Abstract: "Drawing from several areas of research, this thesis explores the ways in which Dove's Campaign for Real Beauty appropriates feminist themes to sell beauty products, to the detriment of female consumers. Advertising and marketing have long held the power to create, shape, and reinforce cultural norms, and for years, advertisers have been able to propagate and strengthen gender stereotypes. Though there has been a push since the late 1990s to stem the flow of sexist and potentially dangerous advertising messages about women's bodies, ads still disseminate harmful messages that contribute to the further sexualization and oppression of women in the United States. Dove is just one of the many female–targeted brands that claim to hold progressive, woman–positive ideals, while still selling products intended to make women more beautiful–supposedly the ultimate goal for any modern female. While the campaign professes a desire to increase confidence and self–esteem for women and girls around the globe, it promotes a post–feminist, consumerist agenda that actually reinforces what Naomi Wolf titled 'the beauty myth'. Linguistic and visual analyses of Dove's print and viral marketing tactics within the contexts of advertising, feminism, and consumer culture reveal that instead of 'redefining' beauty, the Dove campaign is, in actuality, reinforcing decades–old ideology about women's appearance and status in society."

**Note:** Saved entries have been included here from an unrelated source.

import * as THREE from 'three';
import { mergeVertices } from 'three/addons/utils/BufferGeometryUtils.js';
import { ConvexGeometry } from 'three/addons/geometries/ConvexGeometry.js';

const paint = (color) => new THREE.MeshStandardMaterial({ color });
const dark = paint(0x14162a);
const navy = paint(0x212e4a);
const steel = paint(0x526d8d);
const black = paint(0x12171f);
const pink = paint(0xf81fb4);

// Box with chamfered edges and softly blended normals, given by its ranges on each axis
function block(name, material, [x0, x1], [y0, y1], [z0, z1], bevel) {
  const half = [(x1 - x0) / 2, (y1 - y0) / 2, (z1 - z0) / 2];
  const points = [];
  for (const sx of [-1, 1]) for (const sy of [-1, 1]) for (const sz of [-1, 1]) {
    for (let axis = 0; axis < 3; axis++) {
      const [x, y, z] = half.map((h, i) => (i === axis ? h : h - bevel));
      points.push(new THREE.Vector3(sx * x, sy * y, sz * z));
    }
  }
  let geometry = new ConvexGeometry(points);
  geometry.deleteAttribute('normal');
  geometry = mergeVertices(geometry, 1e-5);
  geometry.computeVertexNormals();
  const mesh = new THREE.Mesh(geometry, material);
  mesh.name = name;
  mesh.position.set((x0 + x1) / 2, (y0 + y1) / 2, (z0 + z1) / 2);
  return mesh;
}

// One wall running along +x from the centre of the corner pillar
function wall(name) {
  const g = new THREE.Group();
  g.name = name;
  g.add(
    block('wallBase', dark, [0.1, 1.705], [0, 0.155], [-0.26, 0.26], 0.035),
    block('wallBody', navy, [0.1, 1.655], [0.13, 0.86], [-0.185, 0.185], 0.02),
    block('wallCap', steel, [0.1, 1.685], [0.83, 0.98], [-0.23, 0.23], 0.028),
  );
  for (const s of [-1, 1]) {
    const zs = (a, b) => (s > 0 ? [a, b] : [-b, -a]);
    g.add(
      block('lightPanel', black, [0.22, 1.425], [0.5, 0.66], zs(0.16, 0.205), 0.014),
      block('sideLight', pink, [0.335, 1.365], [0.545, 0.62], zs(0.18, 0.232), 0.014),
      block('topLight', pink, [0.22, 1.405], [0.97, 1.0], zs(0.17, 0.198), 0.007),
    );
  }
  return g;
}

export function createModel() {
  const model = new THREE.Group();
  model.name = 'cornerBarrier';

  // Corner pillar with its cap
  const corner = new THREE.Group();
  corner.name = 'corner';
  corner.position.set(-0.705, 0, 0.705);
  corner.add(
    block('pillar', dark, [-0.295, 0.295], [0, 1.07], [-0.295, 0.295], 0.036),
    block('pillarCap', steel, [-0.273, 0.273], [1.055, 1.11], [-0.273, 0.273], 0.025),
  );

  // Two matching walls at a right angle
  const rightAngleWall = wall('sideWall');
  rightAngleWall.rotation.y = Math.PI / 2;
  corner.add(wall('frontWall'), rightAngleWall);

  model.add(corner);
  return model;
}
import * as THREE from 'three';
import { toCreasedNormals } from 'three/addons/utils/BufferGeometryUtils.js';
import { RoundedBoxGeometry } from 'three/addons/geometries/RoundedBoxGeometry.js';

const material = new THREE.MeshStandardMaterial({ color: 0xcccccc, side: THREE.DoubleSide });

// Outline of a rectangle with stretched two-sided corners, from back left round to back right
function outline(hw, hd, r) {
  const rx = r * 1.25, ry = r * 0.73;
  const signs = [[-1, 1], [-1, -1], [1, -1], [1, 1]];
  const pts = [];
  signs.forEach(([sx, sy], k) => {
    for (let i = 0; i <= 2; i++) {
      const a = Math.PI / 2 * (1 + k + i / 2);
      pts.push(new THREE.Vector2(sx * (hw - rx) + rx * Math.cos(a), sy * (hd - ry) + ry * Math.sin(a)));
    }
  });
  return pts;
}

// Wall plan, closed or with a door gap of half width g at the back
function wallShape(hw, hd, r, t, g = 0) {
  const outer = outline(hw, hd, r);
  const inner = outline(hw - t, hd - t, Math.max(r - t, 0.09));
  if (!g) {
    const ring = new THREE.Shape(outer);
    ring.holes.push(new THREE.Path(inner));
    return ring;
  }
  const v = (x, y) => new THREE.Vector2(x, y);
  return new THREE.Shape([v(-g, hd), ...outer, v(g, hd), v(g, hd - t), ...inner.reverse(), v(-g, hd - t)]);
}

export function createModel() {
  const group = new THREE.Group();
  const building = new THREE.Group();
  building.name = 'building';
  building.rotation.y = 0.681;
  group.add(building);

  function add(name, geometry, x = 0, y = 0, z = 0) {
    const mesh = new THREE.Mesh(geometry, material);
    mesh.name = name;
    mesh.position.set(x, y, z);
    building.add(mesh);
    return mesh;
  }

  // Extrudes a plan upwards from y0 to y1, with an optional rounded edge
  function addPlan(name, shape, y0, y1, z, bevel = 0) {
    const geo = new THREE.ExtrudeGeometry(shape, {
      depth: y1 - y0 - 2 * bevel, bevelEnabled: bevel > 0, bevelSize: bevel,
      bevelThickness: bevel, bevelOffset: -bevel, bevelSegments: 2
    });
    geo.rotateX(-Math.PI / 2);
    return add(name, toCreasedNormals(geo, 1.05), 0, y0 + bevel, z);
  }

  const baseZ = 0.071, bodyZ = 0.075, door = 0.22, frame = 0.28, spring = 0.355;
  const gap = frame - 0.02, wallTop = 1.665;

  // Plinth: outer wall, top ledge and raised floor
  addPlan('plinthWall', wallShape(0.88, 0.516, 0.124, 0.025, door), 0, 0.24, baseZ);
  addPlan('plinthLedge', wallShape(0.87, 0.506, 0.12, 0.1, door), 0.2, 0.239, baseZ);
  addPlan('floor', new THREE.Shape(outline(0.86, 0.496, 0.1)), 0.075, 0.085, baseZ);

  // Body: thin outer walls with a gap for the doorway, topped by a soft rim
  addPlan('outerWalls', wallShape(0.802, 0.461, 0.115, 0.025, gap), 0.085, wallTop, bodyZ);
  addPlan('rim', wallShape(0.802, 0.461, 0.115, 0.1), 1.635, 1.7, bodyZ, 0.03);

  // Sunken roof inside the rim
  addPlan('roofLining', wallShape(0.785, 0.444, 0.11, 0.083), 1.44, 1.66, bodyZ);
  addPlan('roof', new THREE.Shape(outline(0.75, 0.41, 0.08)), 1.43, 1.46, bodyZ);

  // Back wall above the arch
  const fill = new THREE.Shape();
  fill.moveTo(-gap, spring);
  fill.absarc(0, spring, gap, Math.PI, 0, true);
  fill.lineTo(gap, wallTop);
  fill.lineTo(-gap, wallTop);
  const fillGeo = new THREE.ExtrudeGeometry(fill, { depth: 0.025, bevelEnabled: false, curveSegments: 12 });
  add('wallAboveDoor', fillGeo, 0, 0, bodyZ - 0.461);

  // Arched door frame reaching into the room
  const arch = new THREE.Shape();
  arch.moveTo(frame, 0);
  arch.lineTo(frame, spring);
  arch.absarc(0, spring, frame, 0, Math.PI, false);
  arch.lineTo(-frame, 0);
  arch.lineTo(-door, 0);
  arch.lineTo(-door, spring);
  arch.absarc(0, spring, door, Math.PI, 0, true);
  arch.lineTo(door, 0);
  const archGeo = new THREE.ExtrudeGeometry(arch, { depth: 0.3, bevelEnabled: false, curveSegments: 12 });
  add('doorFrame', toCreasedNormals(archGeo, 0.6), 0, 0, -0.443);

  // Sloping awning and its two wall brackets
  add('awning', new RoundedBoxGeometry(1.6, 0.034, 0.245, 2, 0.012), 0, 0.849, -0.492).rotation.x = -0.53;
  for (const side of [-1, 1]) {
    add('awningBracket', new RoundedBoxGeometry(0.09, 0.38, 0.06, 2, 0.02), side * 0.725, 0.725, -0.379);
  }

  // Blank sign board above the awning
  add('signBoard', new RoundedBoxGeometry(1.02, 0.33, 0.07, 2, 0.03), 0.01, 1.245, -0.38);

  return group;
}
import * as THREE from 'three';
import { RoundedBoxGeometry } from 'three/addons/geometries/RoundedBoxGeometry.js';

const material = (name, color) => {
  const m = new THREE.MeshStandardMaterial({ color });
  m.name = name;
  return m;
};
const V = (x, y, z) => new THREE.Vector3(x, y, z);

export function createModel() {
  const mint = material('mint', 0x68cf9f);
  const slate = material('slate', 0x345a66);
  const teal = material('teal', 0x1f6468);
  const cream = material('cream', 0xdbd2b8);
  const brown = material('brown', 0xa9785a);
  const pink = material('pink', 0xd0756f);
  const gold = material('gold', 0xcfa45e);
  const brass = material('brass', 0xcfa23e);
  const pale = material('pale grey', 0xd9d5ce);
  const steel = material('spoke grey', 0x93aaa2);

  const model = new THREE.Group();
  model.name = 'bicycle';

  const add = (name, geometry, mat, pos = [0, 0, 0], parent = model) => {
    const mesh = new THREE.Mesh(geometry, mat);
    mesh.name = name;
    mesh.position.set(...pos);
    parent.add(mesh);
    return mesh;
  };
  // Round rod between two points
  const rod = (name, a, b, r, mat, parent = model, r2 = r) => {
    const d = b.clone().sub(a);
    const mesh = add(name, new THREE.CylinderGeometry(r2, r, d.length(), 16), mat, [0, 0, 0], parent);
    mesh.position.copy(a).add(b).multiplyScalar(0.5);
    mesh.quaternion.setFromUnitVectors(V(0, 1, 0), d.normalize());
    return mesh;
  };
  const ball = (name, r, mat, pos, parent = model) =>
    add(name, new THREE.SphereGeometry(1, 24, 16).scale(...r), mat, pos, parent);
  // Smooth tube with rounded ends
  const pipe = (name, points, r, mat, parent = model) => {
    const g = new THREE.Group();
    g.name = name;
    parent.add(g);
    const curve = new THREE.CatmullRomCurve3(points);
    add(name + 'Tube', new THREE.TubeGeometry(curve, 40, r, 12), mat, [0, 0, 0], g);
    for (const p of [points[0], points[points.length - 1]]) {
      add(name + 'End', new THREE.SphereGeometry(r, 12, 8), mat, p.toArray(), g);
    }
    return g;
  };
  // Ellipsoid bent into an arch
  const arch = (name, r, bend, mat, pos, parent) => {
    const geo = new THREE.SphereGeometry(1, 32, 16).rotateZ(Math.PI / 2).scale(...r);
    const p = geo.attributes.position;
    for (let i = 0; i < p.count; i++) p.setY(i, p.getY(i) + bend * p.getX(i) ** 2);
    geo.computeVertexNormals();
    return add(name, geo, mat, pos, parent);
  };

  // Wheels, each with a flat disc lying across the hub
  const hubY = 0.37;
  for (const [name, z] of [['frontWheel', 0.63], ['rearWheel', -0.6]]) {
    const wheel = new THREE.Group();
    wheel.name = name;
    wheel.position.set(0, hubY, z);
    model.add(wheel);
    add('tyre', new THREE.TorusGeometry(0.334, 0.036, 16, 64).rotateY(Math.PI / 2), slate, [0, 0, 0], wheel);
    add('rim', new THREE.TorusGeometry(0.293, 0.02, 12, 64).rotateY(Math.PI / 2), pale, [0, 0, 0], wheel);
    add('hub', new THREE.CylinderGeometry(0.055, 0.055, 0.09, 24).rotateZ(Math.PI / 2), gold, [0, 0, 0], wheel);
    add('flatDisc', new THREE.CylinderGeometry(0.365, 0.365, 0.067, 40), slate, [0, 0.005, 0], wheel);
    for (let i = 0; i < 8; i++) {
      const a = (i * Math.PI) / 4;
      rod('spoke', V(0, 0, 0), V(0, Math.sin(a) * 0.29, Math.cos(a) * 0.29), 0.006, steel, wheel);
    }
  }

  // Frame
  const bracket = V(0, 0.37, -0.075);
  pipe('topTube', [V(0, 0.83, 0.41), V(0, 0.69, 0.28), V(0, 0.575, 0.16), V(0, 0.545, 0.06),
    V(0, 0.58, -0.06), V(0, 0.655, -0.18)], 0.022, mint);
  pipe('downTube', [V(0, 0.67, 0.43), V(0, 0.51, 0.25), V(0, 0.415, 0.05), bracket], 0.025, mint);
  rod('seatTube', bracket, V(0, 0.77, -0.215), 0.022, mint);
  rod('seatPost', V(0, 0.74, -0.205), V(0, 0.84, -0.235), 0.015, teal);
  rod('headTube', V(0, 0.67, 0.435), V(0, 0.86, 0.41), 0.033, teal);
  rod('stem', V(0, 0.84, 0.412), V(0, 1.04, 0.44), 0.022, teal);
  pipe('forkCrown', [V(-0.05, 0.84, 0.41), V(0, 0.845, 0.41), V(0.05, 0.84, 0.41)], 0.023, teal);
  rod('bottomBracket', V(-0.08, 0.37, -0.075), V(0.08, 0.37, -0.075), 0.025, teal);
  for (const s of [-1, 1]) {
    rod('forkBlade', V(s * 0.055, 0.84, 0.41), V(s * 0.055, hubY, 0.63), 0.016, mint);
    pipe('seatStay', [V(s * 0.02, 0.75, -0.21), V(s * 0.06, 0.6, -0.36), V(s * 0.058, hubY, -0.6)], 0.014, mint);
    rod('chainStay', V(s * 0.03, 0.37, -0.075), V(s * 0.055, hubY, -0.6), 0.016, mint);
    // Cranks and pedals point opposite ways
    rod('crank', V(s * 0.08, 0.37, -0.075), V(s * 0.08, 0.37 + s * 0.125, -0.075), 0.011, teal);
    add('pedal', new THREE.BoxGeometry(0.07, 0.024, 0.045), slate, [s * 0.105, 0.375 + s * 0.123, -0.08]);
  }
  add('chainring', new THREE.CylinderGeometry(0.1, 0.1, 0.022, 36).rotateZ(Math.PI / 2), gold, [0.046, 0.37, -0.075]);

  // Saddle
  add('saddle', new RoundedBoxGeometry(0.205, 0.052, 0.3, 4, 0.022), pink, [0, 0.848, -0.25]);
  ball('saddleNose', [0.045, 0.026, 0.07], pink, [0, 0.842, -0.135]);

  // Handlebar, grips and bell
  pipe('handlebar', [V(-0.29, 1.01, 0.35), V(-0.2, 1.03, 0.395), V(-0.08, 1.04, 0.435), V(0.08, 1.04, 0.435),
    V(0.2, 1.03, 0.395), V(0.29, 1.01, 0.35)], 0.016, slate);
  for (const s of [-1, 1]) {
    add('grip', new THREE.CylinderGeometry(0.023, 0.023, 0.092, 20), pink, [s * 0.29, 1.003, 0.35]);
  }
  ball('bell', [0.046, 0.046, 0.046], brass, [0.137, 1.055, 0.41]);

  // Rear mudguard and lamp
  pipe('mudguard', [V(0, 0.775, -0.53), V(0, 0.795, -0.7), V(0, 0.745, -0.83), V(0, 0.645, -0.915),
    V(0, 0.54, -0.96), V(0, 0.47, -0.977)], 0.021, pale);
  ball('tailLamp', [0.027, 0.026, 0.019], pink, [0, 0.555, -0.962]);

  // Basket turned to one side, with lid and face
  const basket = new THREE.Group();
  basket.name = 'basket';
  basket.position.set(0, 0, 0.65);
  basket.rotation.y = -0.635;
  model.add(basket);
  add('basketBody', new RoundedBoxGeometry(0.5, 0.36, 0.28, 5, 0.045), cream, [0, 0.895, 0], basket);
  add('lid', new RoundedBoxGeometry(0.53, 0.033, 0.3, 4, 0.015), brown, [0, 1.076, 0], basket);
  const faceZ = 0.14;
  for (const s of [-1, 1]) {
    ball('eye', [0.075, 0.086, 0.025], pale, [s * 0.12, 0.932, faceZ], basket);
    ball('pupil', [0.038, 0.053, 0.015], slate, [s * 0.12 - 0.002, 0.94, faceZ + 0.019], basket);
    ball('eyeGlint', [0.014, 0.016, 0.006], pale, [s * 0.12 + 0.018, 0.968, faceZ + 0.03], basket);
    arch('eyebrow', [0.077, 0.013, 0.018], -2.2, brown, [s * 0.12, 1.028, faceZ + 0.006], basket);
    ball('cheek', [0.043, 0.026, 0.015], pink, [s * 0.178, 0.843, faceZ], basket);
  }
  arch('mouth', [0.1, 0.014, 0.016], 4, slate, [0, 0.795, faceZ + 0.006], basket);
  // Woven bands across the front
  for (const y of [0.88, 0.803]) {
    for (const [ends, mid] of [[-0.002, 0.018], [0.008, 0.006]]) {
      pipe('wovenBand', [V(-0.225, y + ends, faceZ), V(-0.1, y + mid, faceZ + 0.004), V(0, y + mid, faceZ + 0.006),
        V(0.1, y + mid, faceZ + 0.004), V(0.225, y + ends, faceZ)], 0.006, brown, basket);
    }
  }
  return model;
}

(Caitlin McCleary, 2014)
McCleary, Caitlin M., "A Not–So–Beautiful Campaign: A Feminist Analysis of the Dove Campaign for Real Beauty" (2014). University of Tennessee Honors Thesis Projects. http://trace.tennessee.edu/utk_chanhonoproj/1691
"Procter & Gamble Co.'s Always today is launching 'Like a Girl,' a video ... that takes issue with generations of playground taunts about people running, throwing or fighting 'like a girl.' It asks: 'When did doing something 'like a girl' become an insult?'"
(Jack Neff, 26 June 2014, Advertising Age)
"Most little girls grow up playing with Barbie dolls. Some even want to look like them. One 21–year–old has become one, or so she says.
Valeria Lukyanova has become an internet sensation in her home country of Russia, claiming on her blog to be the most famed woman on the Russian–language internet.
Her doll–like features, long blonde hair and 'perfect' body make her look like a real life Barbie."
(Laura Cox, PUBLISHED: 18:14, 22 April 2012 | UPDATED: 01:40, 25 April 2012, Dailymail.co.uk)
"Like drawing back a curtain to let bright light stream in, Miss Representation (90 min; TV–14 DL) uncovers a glaring reality we live with every day but fail to see. Written and directed by Jennifer Siebel Newsom, the film exposes how mainstream media contribute to the under–representation of women in positions of power and influence in America. The film challenges the media's limited and often disparaging portrayals of women and girls, which make it difficult for women to achieve leadership positions and for the average woman to feel powerful herself.
In a society where media is the most persuasive force shaping cultural norms, the collective message that our young women and men overwhelmingly receive is that a woman's value and power lie in her youth, beauty, and sexuality, and not in her capacity as a leader. While women have made great strides in leadership over the past few decades, the United States is still 90th in the world for women in national legislatures, women hold only 3% of clout positions in mainstream media, and 65% of women and girls have disordered eating behaviors.
Stories from teenage girls and provocative interviews with politicians, journalists, entertainers, activists and academics, like Condoleezza Rice, Nancy Pelosi, Katie Couric, Rachel Maddow, Margaret Cho, Rosario Dawson and Gloria Steinem build momentum as Miss Representation accumulates startling facts and statistics that will leave the audience shaken and armed with a new perspective."
(Jennifer Siebel Newsom)
"Much advertising in the past has been about creating new needs and taboos that can be met by products, writes Lynne Ciochetto, as I noted in my Eye 59 article 'Advertising and the globalisation of aspiration'. Throughout most of the twentieth century, the focus has been on the female market.
However as markets in the west become saturated, the male market has been redefined in terms of products, and the representation of men has broadened beyond the narrow stereotypes of the past. For decades after the 1960s, the masculine ideal was epitomised by 'Marlboro Man', regarded within advertising as the man every man wanted to be and that every woman wanted to be with."
(Lynne Ciochetto, 2009, Eye Magazine)